* **Task to complete**
Using the records below, give again exactly the lines from the line that contains "line = [bm.verts.new((0, i" through the line that contains "matrix=Matrix.Translation((0, length /", both ends included, and only those.
━━━ Records to process
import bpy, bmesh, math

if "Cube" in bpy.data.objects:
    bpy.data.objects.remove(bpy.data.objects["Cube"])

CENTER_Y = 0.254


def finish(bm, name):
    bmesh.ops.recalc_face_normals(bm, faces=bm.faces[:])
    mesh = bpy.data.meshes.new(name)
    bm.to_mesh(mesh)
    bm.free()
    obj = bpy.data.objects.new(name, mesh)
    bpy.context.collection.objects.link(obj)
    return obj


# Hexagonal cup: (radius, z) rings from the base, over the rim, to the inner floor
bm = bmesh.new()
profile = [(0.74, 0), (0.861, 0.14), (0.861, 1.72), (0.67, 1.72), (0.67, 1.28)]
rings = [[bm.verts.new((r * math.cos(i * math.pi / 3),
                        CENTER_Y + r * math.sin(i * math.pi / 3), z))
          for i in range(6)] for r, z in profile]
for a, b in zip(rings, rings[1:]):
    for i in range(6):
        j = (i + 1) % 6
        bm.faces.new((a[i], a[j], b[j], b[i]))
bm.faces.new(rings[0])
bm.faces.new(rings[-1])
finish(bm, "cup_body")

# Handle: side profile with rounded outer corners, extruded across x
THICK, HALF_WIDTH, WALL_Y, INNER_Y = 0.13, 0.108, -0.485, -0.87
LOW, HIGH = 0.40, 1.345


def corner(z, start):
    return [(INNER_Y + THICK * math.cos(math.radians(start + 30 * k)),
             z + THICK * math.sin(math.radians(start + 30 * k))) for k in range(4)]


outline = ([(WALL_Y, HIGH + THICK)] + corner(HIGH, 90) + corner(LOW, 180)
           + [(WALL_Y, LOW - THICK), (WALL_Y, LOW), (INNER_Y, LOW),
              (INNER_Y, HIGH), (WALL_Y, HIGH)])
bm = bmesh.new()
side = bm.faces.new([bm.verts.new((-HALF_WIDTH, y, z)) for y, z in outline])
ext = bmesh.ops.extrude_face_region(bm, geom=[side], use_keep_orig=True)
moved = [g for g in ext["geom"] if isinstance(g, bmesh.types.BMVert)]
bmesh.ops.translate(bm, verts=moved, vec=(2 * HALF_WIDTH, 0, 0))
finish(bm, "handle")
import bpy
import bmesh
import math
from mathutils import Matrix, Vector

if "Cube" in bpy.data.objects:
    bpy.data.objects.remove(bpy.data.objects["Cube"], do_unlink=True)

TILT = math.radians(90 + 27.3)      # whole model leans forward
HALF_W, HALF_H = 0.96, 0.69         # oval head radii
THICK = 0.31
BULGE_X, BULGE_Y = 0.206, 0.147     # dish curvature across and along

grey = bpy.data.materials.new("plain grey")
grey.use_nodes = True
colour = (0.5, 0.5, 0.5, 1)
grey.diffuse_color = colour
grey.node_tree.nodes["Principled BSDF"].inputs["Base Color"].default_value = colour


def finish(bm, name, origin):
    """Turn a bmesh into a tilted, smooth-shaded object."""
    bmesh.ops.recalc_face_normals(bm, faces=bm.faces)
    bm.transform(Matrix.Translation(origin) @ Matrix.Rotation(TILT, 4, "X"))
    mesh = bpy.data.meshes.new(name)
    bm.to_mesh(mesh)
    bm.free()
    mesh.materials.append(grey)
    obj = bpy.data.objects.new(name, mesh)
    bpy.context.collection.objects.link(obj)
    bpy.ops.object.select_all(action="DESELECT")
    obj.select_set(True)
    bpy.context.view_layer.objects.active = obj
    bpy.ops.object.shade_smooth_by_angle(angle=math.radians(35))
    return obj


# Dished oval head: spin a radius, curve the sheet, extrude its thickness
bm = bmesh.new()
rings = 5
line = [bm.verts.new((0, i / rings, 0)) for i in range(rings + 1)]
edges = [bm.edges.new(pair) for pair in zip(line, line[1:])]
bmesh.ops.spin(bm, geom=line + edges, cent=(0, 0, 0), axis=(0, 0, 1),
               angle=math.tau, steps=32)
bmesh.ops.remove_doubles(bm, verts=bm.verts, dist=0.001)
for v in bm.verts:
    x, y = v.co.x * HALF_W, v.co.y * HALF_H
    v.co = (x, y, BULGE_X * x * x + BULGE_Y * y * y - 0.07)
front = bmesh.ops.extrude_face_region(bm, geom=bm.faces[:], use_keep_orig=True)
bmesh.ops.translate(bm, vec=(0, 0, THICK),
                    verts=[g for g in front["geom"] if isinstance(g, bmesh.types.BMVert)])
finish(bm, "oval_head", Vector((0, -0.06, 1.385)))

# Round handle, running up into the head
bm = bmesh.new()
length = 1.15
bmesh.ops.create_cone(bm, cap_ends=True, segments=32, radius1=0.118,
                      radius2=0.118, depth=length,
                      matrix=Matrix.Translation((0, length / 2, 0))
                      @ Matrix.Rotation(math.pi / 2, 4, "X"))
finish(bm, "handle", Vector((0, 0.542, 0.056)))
━━━━━━
* **Solved problem**
line = [bm.verts.new((0, i / rings, 0)) for i in range(rings + 1)]
edges = [bm.edges.new(pair) for pair in zip(line, line[1:])]
bmesh.ops.spin(bm, geom=line + edges, cent=(0, 0, 0), axis=(0, 0, 1),
               angle=math.tau, steps=32)
bmesh.ops.remove_doubles(bm, verts=bm.verts, dist=0.001)
for v in bm.verts:
    x, y = v.co.x * HALF_W, v.co.y * HALF_H
    v.co = (x, y, BULGE_X * x * x + BULGE_Y * y * y - 0.07)
front = bmesh.ops.extrude_face_region(bm, geom=bm.faces[:], use_keep_orig=True)
bmesh.ops.translate(bm, vec=(0, 0, THICK),
                    verts=[g for g in front["geom"] if isinstance(g, bmesh.types.BMVert)])
finish(bm, "oval_head", Vector((0, -0.06, 1.385)))

# Round handle, running up into the head
bm = bmesh.new()
length = 1.15
bmesh.ops.create_cone(bm, cap_ends=True, segments=32, radius1=0.118,
                      radius2=0.118, depth=length,
                      matrix=Matrix.Translation((0, length / 2, 0))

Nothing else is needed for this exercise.